In truth, the 32 year old had had a poor few months, suffering from a complete lack of form since his series saving hundred against New Zealand at Auckland. It appeared that Australia in particular had worked out how to bowl at him and after being dropped from the England side before the 4th Ashes test at Melbourne, many pundits were writing Prior's cricketing epitaph. Apparently he was too old, time to move onto younger men.
Blooding young players is all well and good but there is no point blooding them if they aren't ready. There is also no point putting them in the team if there are still world class players waiting in the wings. Prior is an excellent example of a world-class player who can still offer England a lot over the next few years.
All players lose form and that was certainly the case for Prior. Whatever he tried just didn't seem to work. However his poor form over 8 months should be put into context by 5 years of excellent form. Since regaining his place back in the England side in 2008, Prior hardly had a bad match with gloves or bat. It seemed like he was never out of form, until last summer.
Losses in form happen to every sportsman so it was bound to happen to Prior eventually. That doesn't mean he isn't a world class player anymore. It just means he needs to regain his form and by the looks of it he has done just that by scoring the first hundred of the county season in Sussex's match against Middlesex. Batting at 4, Prior came in with a positive intent, taking the bowlers on and giving his side momentum.
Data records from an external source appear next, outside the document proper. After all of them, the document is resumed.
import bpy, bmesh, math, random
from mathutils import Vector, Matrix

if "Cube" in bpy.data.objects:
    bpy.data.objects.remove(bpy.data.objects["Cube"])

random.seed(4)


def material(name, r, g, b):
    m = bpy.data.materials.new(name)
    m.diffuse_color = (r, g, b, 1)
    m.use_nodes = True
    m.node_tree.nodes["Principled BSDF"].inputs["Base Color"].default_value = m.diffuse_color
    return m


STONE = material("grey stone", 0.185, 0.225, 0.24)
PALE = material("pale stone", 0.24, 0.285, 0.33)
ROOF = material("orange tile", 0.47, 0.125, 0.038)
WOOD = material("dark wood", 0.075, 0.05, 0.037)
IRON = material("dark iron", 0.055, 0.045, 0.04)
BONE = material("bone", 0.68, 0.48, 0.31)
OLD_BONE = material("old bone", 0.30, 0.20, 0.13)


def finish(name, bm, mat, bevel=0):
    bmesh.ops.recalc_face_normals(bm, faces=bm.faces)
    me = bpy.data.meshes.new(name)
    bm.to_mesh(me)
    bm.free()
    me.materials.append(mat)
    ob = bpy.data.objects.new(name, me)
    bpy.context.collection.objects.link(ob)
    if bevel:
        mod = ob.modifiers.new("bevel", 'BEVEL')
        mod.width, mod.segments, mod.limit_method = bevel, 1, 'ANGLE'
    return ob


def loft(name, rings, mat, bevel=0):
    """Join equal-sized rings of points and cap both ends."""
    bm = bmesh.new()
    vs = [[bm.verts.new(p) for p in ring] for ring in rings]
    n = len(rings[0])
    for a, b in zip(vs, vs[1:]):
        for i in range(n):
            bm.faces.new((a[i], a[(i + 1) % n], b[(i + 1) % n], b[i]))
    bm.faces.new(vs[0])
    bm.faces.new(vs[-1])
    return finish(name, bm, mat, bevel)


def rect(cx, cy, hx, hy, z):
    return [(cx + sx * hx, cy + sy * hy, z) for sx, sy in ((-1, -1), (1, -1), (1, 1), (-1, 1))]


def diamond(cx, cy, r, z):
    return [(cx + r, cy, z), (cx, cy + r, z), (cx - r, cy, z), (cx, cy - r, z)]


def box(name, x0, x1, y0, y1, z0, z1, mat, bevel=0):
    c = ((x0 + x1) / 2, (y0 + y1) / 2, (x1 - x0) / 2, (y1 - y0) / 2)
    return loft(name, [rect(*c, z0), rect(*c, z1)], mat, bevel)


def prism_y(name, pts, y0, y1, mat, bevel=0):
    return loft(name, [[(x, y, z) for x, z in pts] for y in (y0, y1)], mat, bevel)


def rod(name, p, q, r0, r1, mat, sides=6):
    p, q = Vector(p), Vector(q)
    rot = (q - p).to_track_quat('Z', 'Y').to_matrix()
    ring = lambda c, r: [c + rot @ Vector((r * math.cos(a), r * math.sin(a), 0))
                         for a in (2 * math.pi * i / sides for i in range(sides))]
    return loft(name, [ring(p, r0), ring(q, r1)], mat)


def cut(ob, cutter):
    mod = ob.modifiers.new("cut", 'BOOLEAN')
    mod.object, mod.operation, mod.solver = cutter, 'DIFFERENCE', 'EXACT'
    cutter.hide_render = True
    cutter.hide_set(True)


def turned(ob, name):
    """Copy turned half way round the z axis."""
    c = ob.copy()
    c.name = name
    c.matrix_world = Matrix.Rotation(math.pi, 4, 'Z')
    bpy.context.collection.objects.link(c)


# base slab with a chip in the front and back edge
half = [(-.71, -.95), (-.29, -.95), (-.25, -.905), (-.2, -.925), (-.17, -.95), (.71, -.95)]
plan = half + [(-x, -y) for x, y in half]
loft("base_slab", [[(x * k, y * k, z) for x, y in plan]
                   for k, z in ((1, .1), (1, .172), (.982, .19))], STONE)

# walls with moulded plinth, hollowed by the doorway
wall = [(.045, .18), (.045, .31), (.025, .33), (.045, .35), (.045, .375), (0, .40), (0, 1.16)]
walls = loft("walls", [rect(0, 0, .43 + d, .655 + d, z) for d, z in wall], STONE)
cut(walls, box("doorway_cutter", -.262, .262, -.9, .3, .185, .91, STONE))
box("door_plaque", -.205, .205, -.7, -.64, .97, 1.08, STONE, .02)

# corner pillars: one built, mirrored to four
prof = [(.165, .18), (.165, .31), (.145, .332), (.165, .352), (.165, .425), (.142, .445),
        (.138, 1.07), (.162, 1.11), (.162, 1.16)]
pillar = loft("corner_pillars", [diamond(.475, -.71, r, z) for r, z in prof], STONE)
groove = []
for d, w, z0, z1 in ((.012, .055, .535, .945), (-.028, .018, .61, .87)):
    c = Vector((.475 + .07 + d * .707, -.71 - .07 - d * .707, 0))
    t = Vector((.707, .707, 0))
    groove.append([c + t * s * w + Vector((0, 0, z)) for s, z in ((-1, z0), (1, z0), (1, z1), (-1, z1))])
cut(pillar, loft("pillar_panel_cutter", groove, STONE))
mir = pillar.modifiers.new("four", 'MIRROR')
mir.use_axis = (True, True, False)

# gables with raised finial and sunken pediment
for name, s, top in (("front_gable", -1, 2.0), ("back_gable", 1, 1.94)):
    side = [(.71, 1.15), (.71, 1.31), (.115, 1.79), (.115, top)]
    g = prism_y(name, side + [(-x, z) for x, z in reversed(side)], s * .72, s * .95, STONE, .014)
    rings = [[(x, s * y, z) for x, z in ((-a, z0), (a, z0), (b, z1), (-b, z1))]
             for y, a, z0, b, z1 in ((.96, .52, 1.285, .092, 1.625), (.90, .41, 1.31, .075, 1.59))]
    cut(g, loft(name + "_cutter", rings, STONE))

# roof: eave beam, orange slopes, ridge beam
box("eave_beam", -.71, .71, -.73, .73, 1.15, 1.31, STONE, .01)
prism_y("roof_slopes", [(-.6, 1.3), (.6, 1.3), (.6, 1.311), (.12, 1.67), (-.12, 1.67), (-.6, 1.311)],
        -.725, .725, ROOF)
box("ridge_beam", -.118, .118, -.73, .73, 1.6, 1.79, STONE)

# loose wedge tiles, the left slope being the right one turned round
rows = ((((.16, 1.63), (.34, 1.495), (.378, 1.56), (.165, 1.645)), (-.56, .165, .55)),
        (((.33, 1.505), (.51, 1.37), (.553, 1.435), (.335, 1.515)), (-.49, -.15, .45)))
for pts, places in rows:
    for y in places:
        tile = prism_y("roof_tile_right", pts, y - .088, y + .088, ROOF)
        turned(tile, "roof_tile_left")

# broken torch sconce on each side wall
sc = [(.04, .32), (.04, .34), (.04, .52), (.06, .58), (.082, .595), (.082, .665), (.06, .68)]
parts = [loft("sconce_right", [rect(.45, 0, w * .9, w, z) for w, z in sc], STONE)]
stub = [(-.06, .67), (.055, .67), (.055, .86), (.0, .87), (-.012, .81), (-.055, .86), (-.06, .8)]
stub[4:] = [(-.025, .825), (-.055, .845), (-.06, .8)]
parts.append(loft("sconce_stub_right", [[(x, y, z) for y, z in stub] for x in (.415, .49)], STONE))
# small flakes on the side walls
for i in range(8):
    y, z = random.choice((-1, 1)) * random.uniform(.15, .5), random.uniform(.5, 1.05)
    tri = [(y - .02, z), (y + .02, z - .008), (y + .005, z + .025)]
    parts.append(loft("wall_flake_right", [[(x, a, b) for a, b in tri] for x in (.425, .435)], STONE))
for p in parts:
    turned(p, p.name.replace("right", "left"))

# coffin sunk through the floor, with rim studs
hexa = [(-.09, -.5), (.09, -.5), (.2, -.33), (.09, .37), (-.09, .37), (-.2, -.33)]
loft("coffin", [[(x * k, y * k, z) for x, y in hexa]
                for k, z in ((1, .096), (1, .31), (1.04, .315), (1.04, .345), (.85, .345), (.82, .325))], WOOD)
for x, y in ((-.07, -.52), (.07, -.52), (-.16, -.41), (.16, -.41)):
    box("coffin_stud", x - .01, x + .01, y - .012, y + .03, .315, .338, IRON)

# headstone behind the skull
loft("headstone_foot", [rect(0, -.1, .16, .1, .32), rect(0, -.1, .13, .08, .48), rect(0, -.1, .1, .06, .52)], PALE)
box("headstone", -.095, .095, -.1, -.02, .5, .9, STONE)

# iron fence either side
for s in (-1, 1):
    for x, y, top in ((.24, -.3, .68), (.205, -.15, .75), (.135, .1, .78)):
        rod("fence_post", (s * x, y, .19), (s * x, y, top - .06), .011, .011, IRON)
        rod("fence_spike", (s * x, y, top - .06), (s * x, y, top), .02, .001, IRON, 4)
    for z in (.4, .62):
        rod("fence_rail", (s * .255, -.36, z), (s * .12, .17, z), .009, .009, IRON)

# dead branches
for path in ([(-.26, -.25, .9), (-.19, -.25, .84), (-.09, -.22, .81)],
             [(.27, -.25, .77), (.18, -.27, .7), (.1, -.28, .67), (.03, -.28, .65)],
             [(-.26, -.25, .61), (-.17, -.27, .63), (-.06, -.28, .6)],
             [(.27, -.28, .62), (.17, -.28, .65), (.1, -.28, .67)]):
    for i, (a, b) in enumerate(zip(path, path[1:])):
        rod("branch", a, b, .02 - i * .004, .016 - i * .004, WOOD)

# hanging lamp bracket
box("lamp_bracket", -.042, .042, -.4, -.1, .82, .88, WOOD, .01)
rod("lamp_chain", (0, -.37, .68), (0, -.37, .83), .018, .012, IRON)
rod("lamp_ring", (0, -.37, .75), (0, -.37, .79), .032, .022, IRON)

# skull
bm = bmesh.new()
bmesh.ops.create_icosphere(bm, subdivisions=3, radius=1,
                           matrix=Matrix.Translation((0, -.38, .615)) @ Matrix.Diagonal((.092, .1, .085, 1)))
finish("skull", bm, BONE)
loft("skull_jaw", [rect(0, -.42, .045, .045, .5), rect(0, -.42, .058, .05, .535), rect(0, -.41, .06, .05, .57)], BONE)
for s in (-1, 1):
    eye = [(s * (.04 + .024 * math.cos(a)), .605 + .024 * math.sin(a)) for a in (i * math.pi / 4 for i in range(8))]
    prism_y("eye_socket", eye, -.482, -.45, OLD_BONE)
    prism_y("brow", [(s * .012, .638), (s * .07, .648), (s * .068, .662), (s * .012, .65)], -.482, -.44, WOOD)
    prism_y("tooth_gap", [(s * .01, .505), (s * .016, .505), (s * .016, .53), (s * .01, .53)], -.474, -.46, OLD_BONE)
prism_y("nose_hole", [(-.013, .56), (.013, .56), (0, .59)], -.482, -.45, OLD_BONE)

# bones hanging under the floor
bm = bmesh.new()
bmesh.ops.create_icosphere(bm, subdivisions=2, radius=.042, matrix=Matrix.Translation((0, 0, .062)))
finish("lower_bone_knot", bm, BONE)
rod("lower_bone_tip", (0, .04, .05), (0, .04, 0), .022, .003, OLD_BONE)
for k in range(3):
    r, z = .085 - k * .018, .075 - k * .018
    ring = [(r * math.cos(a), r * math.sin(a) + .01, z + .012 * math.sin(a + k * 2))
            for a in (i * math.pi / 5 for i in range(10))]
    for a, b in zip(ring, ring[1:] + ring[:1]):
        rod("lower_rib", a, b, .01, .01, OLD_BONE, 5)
Just like he usually does for England.
Buttler will one-day be good enough to break into England's Test side however, Prior is currently the better option both as a wicket-keeper and a batsman.